"California is built upon the great gamble of irrigation. Left alone, much of
the land in the Western United States would be inhospitable to teeming cities.
But we’re Americans — we couldn’t let the desert stand in our way.
More than a century ago, the United States Bureau of Land Reclamation began
taming the water in the West. It’s been a remarkably successful project. In
California, where I live, irrigation has turned largely barren regions into
some the country’s most fertile farmland and most prosperous metropolises.
We’ve built “the most ambitious desert civilization the world has seen,” Marc
Reisner put it in “Cadillac Desert,” his 1986 history of Western irrigation.
I’ve been thinking a lot about “Cadillac Desert” in the past few weeks, as the
rain fell and fell and kept falling over California, much of which, despite the
pouring heavens, seems likely to remain in the grip of a severe drought.
Reisner anticipated this moment. He worried that the West’s success with
irrigation could be a mirage — that it took water for granted and didn’t
appreciate the precariousness of our capacity to control it.
“Everything depends on the manipulation of water — on capturing it behind dams,
storing it, and rerouting it in concrete rivers over distances of hundreds of
miles,” he wrote. “Were it not for a century and a half of messianic effort
toward that end, the West as we know it would not exist.”
But what happens to that century of irrigation when the weather changes, as it
is doing now? Experts say that climate change is exacerbating “weather
whiplash” in California — that we’ll increasingly suffer years of prolonged,
extreme aridity followed by great biblical gushers of precipitation. Can a

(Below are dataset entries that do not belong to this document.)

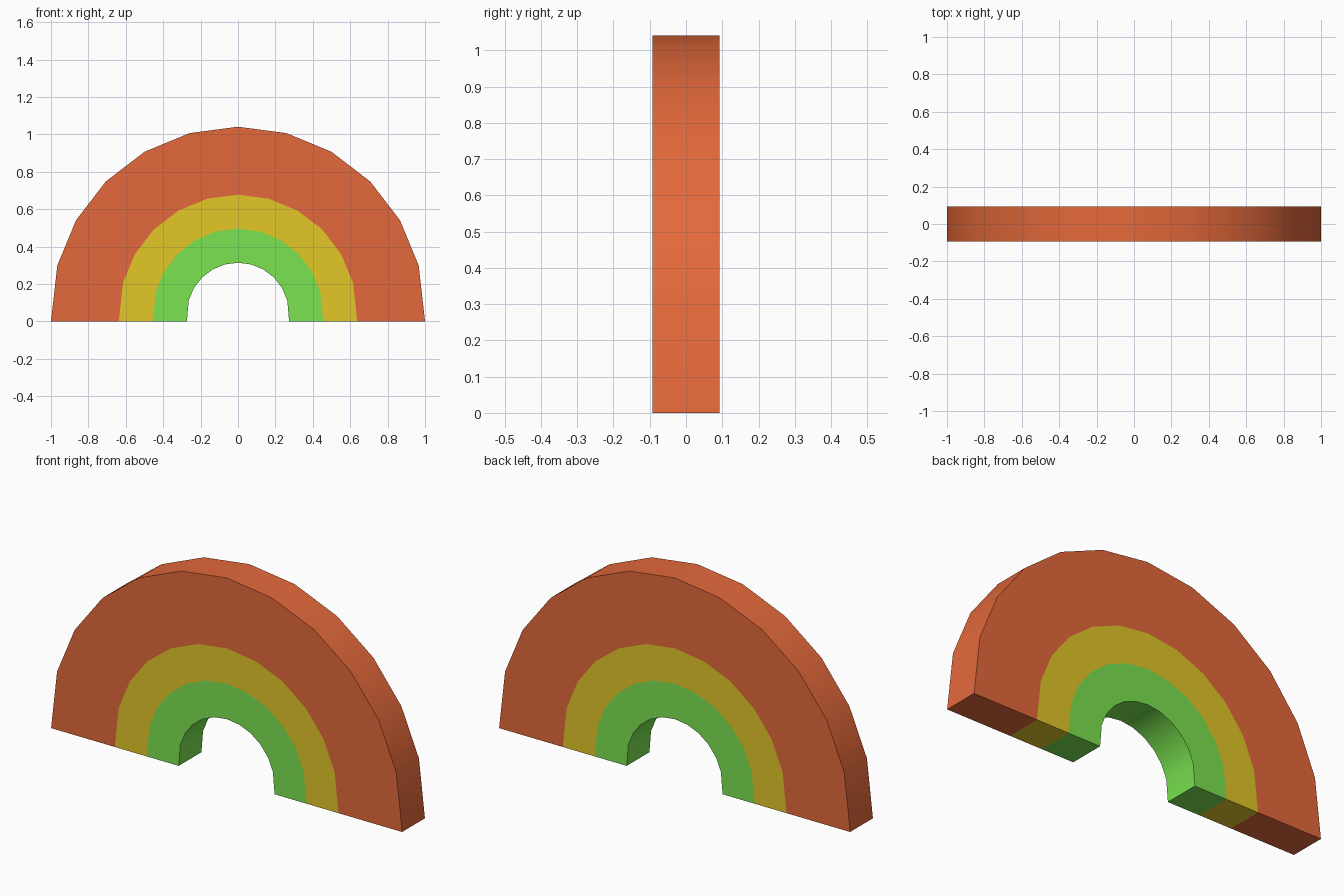
import bpy, bmesh, math

if "Cube" in bpy.data.objects:
    bpy.data.objects.remove(bpy.data.objects["Cube"])

RADII = [1.0, 0.637, 0.455, 0.273]   # band borders, outside to inside
LIFT = 0.041                         # arc centre height above the ground
HALF = 0.0925                        # half thickness
STEPS = 12                           # segments per half circle


def linear(c):
    c /= 255
    return c / 12.92 if c <= 0.04045 else ((c + 0.055) / 1.055) ** 2.4


def material(name, rgb):
    m = bpy.data.materials.new(name)
    m.diffuse_color = (*[linear(c) for c in rgb], 1)
    m.use_nodes = True
    m.node_tree.nodes["Principled BSDF"].inputs["Base Color"].default_value = m.diffuse_color
    return m


mats = [material("orange_red", (228, 105, 59)),
        material("yellow", (226, 199, 39)),
        material("green", (122, 227, 80))]

bm = bmesh.new()


def arc(radius, y):
    """Half circle of vertices, with both feet on the ground."""
    verts = []
    for i in range(STEPS + 1):
        a = math.pi * i / STEPS
        z = 0 if i in (0, STEPS) else LIFT + radius * math.sin(a)
        verts.append(bm.verts.new((radius * math.cos(a), y, z)))
    return verts


front = [arc(r, -HALF) for r in RADII]
back = [arc(r, HALF) for r in RADII]


def face(verts, band):
    bm.faces.new(verts).material_index = band


# Coloured bands on front and back, plus their feet
for b in range(3):
    for i in range(STEPS):
        for side in (front, back):
            face((side[b][i], side[b][i + 1], side[b + 1][i + 1], side[b + 1][i]), b)
    for i in (0, STEPS):
        face((front[b][i], front[b + 1][i], back[b + 1][i], back[b][i]), b)

# Outer and inner curved walls
for ring, band in ((0, 0), (3, 2)):
    for i in range(STEPS):
        face((front[ring][i], front[ring][i + 1], back[ring][i + 1], back[ring][i]), band)

bmesh.ops.recalc_face_normals(bm, faces=bm.faces)
mesh = bpy.data.meshes.new("rainbow_arch")
bm.to_mesh(mesh)
bm.free()
for m in mats:
    mesh.materials.append(m)
arch = bpy.data.objects.new("rainbow_arch", mesh)
bpy.context.collection.objects.link(arch)

# Smooth curve, sharp rims
bpy.context.view_layer.objects.active = arch
arch.select_set(True)
bpy.ops.object.shade_smooth_by_angle(angle=math.radians(35))
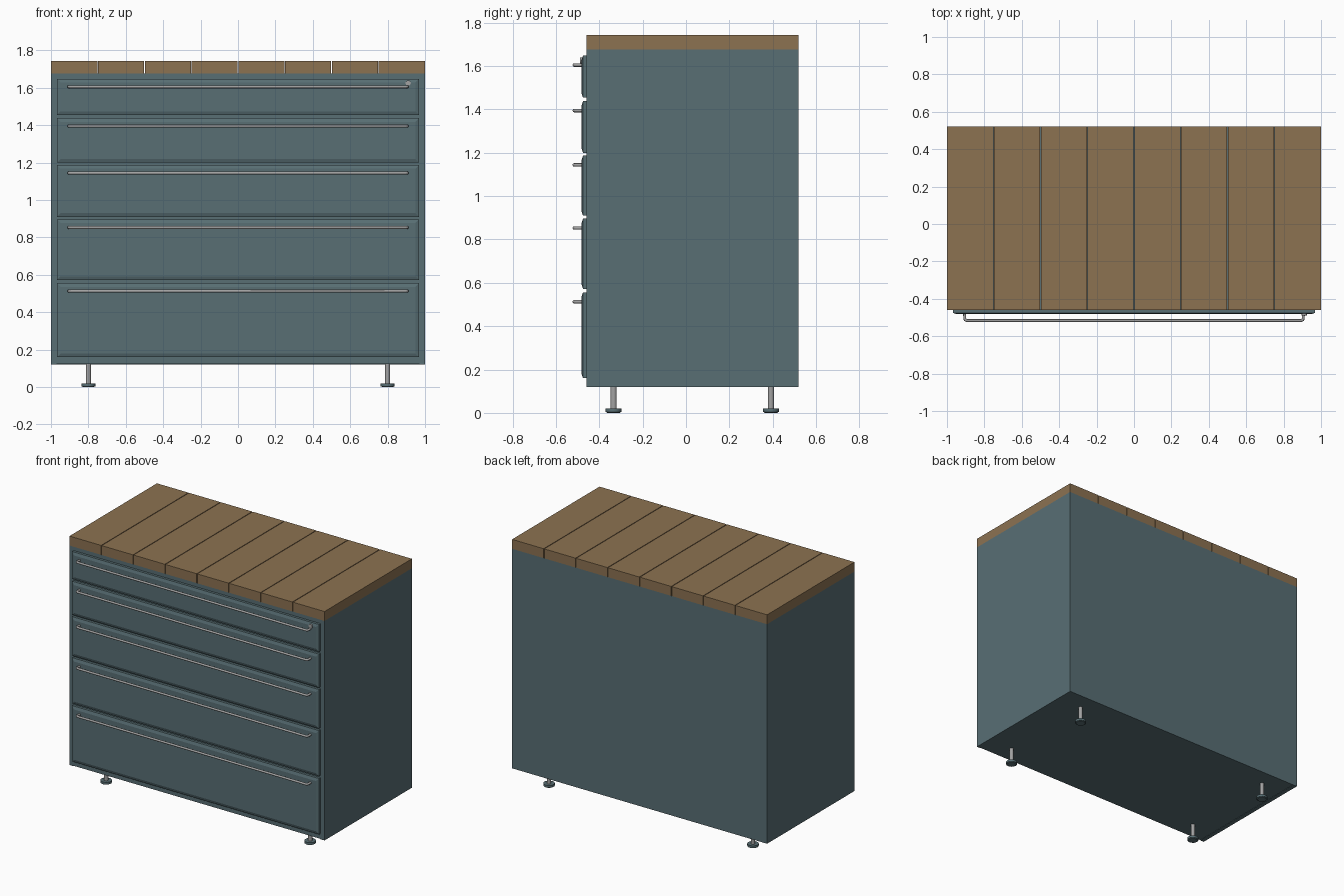
import bpy, bmesh, math
from mathutils import Matrix

if "Cube" in bpy.data.objects:
    bpy.data.objects.remove(bpy.data.objects["Cube"])


def material(name, rgb):
    m = bpy.data.materials.new(name)
    m.diffuse_color = (*rgb, 1)
    m.use_nodes = True
    m.node_tree.nodes["Principled BSDF"].inputs["Base Color"].default_value = m.diffuse_color
    return m


TEAL = material("teal paint", (0.098, 0.158, 0.175))
WOOD = material("brown wood", (0.262, 0.168, 0.083))
STEEL = material("grey steel", (0.36, 0.36, 0.36))


def finish(name, bm, mat):
    bmesh.ops.recalc_face_normals(bm, faces=bm.faces)
    me = bpy.data.meshes.new(name)
    bm.to_mesh(me)
    bm.free()
    me.materials.append(mat)
    ob = bpy.data.objects.new(name, me)
    bpy.context.collection.objects.link(ob)
    return ob


def box(name, x0, x1, y0, y1, z0, z1, mat):
    bm = bmesh.new()
    bmesh.ops.create_cube(bm, size=1)
    for v in bm.verts:
        v.co = ((x0 + x1) / 2 + v.co.x * (x1 - x0),
                (y0 + y1) / 2 + v.co.y * (y1 - y0),
                (z0 + z1) / 2 + v.co.z * (z1 - z0))
    return finish(name, bm, mat)


def smooth(ob):
    bpy.ops.object.select_all(action='DESELECT')
    ob.select_set(True)
    bpy.context.view_layer.objects.active = ob
    bpy.ops.object.shade_smooth_by_angle(angle=math.radians(35))


def cylinder(name, r1, r2, depth, loc, mat, along_y=False, seg=20):
    bm = bmesh.new()
    m = Matrix.Translation(loc)
    if along_y:
        m = m @ Matrix.Rotation(math.pi / 2, 4, 'X')
    bmesh.ops.create_cone(bm, cap_ends=True, segments=seg, radius1=r1, radius2=r2,
                          depth=depth, matrix=m)
    ob = finish(name, bm, mat)
    smooth(ob)
    return ob


FRONT, BACK, LOW, HIGH = -0.459, 0.52, 0.12, 1.676

# Cabinet carcass: side, bottom, top and back panels round an inner core
for s, n in ((-1, "left"), (1, "right")):
    a, b = sorted((s * 0.97, s * 1.0))
    box(n + "_side_panel", a, b, FRONT, BACK, LOW, HIGH, TEAL)
box("bottom_panel", -0.97, 0.97, FRONT, BACK - 0.01, LOW + 0.003, 0.15, TEAL)
box("top_panel", -0.97, 0.97, FRONT, BACK - 0.01, 1.65, HIGH, TEAL)
box("back_panel", -0.97, 0.97, BACK - 0.01, BACK, LOW, HIGH, TEAL)
box("drawer_core", -0.97, 0.97, FRONT + 0.002, BACK - 0.01, 0.15, 1.65, TEAL)

# Worktop of eight planks with narrow gaps
for i in range(8):
    x0 = -1 + i * 0.25
    g0 = 0 if i == 0 else 0.0025
    g1 = 0 if i == 7 else 0.0025
    box(f"worktop_plank_{i + 1}", x0 + g0, x0 + 0.25 - g1, FRONT, BACK, HIGH, 1.743, WOOD)

# Drawer fronts with a shallow chamfered border, and bar handles
DRAWERS = [(1.454, 1.648), (1.2, 1.438), (0.91, 1.187), (0.572, 0.896), (0.16, 0.556)]
for i, (z0, z1) in enumerate(DRAWERS, 1):
    bm = bmesh.new()
    loops = []
    for y, inset in ((FRONT + 0.002, 0), (-0.475, 0), (-0.482, 0.02)):
        x, lo, hi = 0.968 - inset, z0 + inset, z1 - inset
        loops.append([bm.verts.new((px, y, pz))
                      for px, pz in ((-x, lo), (x, lo), (x, hi), (-x, hi))])
    for a, b in zip(loops, loops[1:]):
        for k in range(4):
            bm.faces.new((a[k], a[(k + 1) % 4], b[(k + 1) % 4], b[k]))
    bm.faces.new(loops[0])
    bm.faces.new(loops[-1])
    finish(f"drawer_front_{i}", bm, TEAL)

    hz = z1 - 0.043
    path = [(-0.905, -0.478), (-0.905, -0.506), (-0.902, -0.513), (-0.895, -0.516)]
    path += [(-x, y) for x, y in reversed(path)]
    cu = bpy.data.curves.new(f"drawer_handle_{i}", 'CURVE')
    cu.dimensions = '3D'
    cu.bevel_depth = 0.008
    cu.bevel_resolution = 2
    cu.use_fill_caps = True
    sp = cu.splines.new('POLY')
    sp.points.add(len(path) - 1)
    for p, (x, y) in zip(sp.points, path):
        p.co = (x, y, hz, 1)
    cu.materials.append(STEEL)
    ob = bpy.data.objects.new(f"drawer_handle_{i}", cu)
    bpy.context.collection.objects.link(ob)

# Small lock on the top drawer
cylinder("drawer_lock", 0.014, 0.014, 0.015, (0.91, -0.481, 1.625), STEEL, True)

# Four adjustable feet: stem plus round pad
for x in (-0.8, 0.8):
    for y, n in ((-0.334, "front"), (0.392, "back")):
        n += "_left" if x < 0 else "_right"
        cylinder(n + "_foot_stem", 0.014, 0.014, 0.11, (x, y, 0.073), STEEL)
        cylinder(n + "_foot_pad", 0.037, 0.037, 0.016, (x, y, 0.012), TEAL)
        cylinder(n + "_foot_base", 0.03, 0.034, 0.004, (x, y, 0.002), TEAL)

society adjust to a climate of opposing calamities — a climate of both
megadroughts and atmospheric rivers, of far too little and far too much?"
Via Bill Daul.
*** Xanni ***
Chief Scientist, Xanadu
Partner, Glass Wings
Manager, Serious Cybernetics